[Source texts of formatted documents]
━━━━━━━━
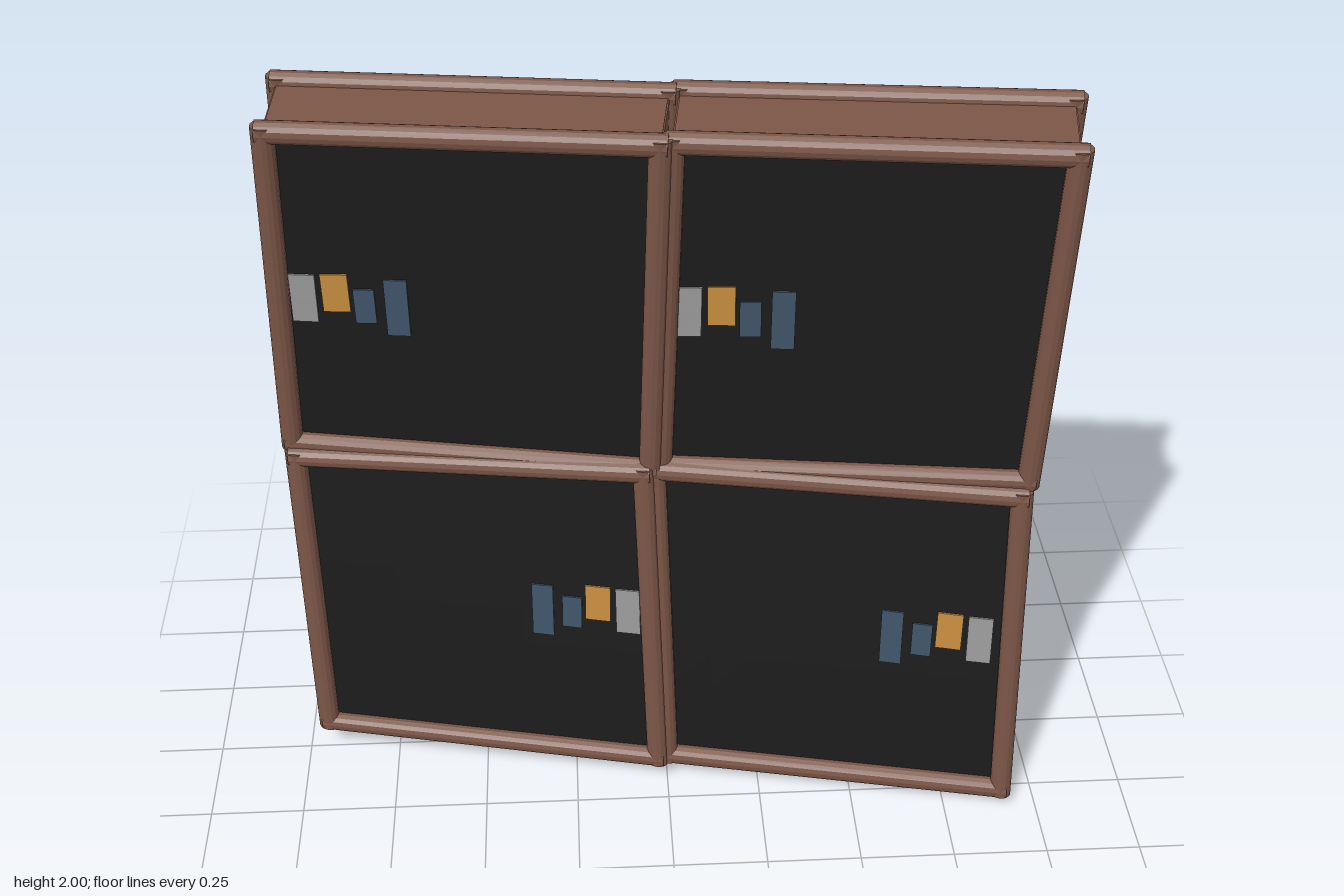
import * as THREE from 'three';

// Nominal size of one bookcase before it is bent into place
const W = 0.93, H = 0.93, D = 0.25;

const mat = (color) => new THREE.MeshStandardMaterial({ color, flatShading: true });
const wood = mat(0x7a5546), dark = mat(0x1c1c1c);
const covers = {
  G: mat(0x9c9c9c), K: mat(0x1e1e1e), B: mat(0x40566a), O: mat(0xc98f40), T: mat(0xdcb072),
};

// Frame corner points, rows from top to bottom, columns from -x to +x
const front = [
  [[-0.915, 1.928, -0.01], [0, 1.94, 0.12], [0.905, 1.955, 0.25]],
  [[-0.952, 1.012, -0.08], [-0.025, 1.005, 0.07], [0.895, 1.035, 0.215]],
  [[-0.945, 0.98, -0.06], [-0.042, 1.0, 0.08], [0.88, 0.997, 0.23]],
  [[-0.94, 0.102, 0.0], [-0.012, 0.073, 0.155], [0.905, 0.05, 0.307]],
];
const back = [
  [[-0.9, 1.945, -0.232], [0.03, 1.953, -0.107], [0.94, 1.97, 0.023]],
  [[-0.935, 1.02, -0.303], [0.005, 1.015, -0.154], [0.925, 1.035, -0.012]],
  [[-0.925, 0.985, -0.297], [-0.01, 1.0, -0.147], [0.92, 1.0, -0.002]],
  [[-0.93, 0.078, -0.232], [0.02, 0.053, -0.077], [0.952, 0.034, 0.083]],
];

// Floor, clear height and books of each shelf, top to bottom, by compartment
const shelves = [
  { floor: 0.14, room: 0.31, books: ['G', ' KGB', 'GGB'] },
  { floor: -0.17, room: 0.29, books: ['KK', 'OOKO', 'BBOG'] },
  { floor: -0.45, room: 0.27, books: ['KT', 'OOTG', 'OKOB'] },
];

function createUnit(name, row, col, mirror, tipLean, shiftX, shiftY) {
  const unit = new THREE.Group();
  unit.name = name;
  let seed = 11;
  const random = () => {
    seed = (seed * 16807) % 2147483647;
    return seed / 2147483647;
  };

  // Eight corners of this bookcase, nudged apart at the middle seam
  const corner = (grid, r, c) => {
    const v = new THREE.Vector3(...grid[r][c]);
    if (c === 1) { v.x += col ? 0.014 : -0.014; v.z += col ? -0.006 : 0.006; }
    return v;
  };
  const face = (grid) => [[corner(grid, row + 1, col), corner(grid, row + 1, col + 1)],
    [corner(grid, row, col), corner(grid, row, col + 1)]];
  const f = face(front), b = face(back);
  const blend = (q, s, t) => q[0][0].clone().lerp(q[0][1], s)
    .lerp(q[1][0].clone().lerp(q[1][1], s), t);

  // Bend a part from the nominal box into the crooked one
  function add(geometry, material, partName) {
    const p = geometry.attributes.position;
    for (let i = 0; i < p.count; i++) {
      const s = p.getX(i) / W + 0.5, t = p.getY(i) / H + 0.5, d = p.getZ(i) / D + 0.5;
      const v = blend(b, s, t).lerp(blend(f, s, t), d);
      p.setXYZ(i, v.x, v.y, v.z);
    }
    geometry.computeVertexNormals();
    const mesh = new THREE.Mesh(geometry, material);
    mesh.name = partName;
    unit.add(mesh);
  }
  const box = (w, h, d, x, y, z, material, partName, lean = 0, tip = 0) =>
    add(new THREE.BoxGeometry(w, h, d, Math.ceil(w * 8), Math.ceil(h * 8)).rotateX(tip)
      .rotateZ(lean * mirror).translate(x * mirror, y, z), material, partName);
  const rod = (r, length, x, y, z, upright, partName, lean = 0) =>
    add(new THREE.CylinderGeometry(r, r, length, 14)
      .rotateZ((upright ? 0 : Math.PI / 2) + lean * mirror)
      .translate(x * mirror, y, z), wood, partName);

  // Round frame rods on front and back edges
  for (const z of [-D / 2, D / 2]) {
    for (const e of [-1, 1]) {
      rod(0.029, H + 0.035, e * W / 2, 0, z, true, 'frameUpright');
      rod(0.029, W + 0.035, 0, e * H / 2, z, false, 'frameRail');
    }
  }

  // Walls and closed panel
  for (const e of [-1, 1]) {
    box(0.025, H, D, e * (W / 2 - 0.009), 0, 0, wood, 'sideWall');
    box(W, 0.025, D, 0, e * (H / 2 - 0.009), 0, wood, e > 0 ? 'topWall' : 'bottomWall');
  }
  box(W - 0.03, H - 0.03, 0.012, 0, 0, 0.113, dark, 'closedPanel');

  // Shelves with rounded edges
  for (const [y, r] of [[0.13, 0.016], [-0.18, 0.012]]) {
    box(W - 0.03, 0.018, D - 0.03, 0, y, -0.008, wood, 'shelf');
    rod(r, W, 0, y, -0.118, false, 'shelfEdge');
  }

  // Dividers and books
  const inside = W / 2 - 0.025;
  const splits = [inside, 0.25, -0.185, -inside];
  shelves.forEach(({ floor, room, books }, r) => {
    const lean = (r - 1) * 0.04;
    for (const x of splits.slice(1, 3)) {
      box(0.016, room, D - 0.03, x, floor + room / 2 - 0.005, -0.008, wood, 'divider', lean);
      rod(0.015, room, x, floor + room / 2 - 0.005, -0.118, true, 'dividerEdge', lean);
    }
    books.forEach((codes, c) => {
      const start = splits[c] - 0.015, step = (start - splits[c + 1] - 0.015) / codes.length;
      [...codes].forEach((code, i) => {
        const w = Math.min(step * 0.75, 0.06), h = room * (0.66 + random() * 0.18);
        const depth = 0.14 + random() * 0.03, tilt = random() * 0.18 - 0.06;
        const x = start - step * (i + 0.5);
        if (code === ' ') return;
        if (c > 0) {
          box(w, h, depth, x, floor + h / 2, -0.008, covers[code], 'book', tilt);
        } else if (code === 'G') {
          box(0.045, 0.26, depth, x, floor + 0.13, -0.015, covers.G, 'leaningBook', -0.42);
        } else if (code === 'T') {
          box(0.06, 0.19, depth, x + 0.02, floor + 0.075, -0.015, covers.T, 'fallenBook', 0.9);
        } else {
          box(w * 0.8, h, depth, x, floor + h / 2, -0.01, covers[code], 'book', 0.16);
        }
      });
    });
  });

  // Big book tipping about in the top shelf
  if (tipLean > 0) {
    box(0.08, 0.25, 0.13, 0.17, 0.295, -0.1, covers.T, 'tippingBook', tipLean, -0.33);
  } else {
    const fall = Math.abs(tipLean);
    box(0.08, 0.255 - 0.05 * fall, 0.13, 0.175, 0.3 - 0.03 * fall, -0.055, covers.T,
      'tippingBook', tipLean, -0.12);
  }

  // Book sinking through the base of the lower cases
  if (row > 0) box(0.075, 0.12, 0.085, 0.15, -H / 2 + 0.012, 0.03, covers.O, 'sunkenBook', 0.08);

  // Corners of deep books showing through the closed panel
  const ends = [
    ['G', 0.065, 0.14, 0.0625, -0.005, 0.02], ['O', 0.068, 0.11, 0.143, 0.015, 0.04],
    ['B', 0.053, 0.1, 0.215, -0.02, 0.04], ['B', 0.058, 0.165, 0.295, -0.02, 0.03],
  ];
  for (const [code, w, h, x, y, tilt] of ends) {
    box(w, h, 0.1, x - W / 2 + shiftX, y + shiftY, 0.074, covers[code], 'deepBook', tilt);
  }
  return unit;
}

export function createModel() {
  const model = new THREE.Group();
  model.name = 'bookcaseWall';
  model.add(
    createUnit('upperRightBookcase', 0, 0, 1, 0.15, 0, 0),
    createUnit('upperLeftBookcase', 0, 1, 1, -0.55, -0.01, 0.01),
    createUnit('lowerRightBookcase', 2, 0, -1, -0.95, 0, 0.025),
    createUnit('lowerLeftBookcase', 2, 1, -1, -0.3, 0.02, 0.02),
  );
  return model;
}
━━━━━━━━
INSTRUCTIONS FOR THE TASK> Return, from the data, each line where the string "clone" occurs.

WRITTEN RESPONSE>
  const blend = (q, s, t) => q[0][0].clone().lerp(q[0][1], s)
    .lerp(q[1][0].clone().lerp(q[1][1], s), t);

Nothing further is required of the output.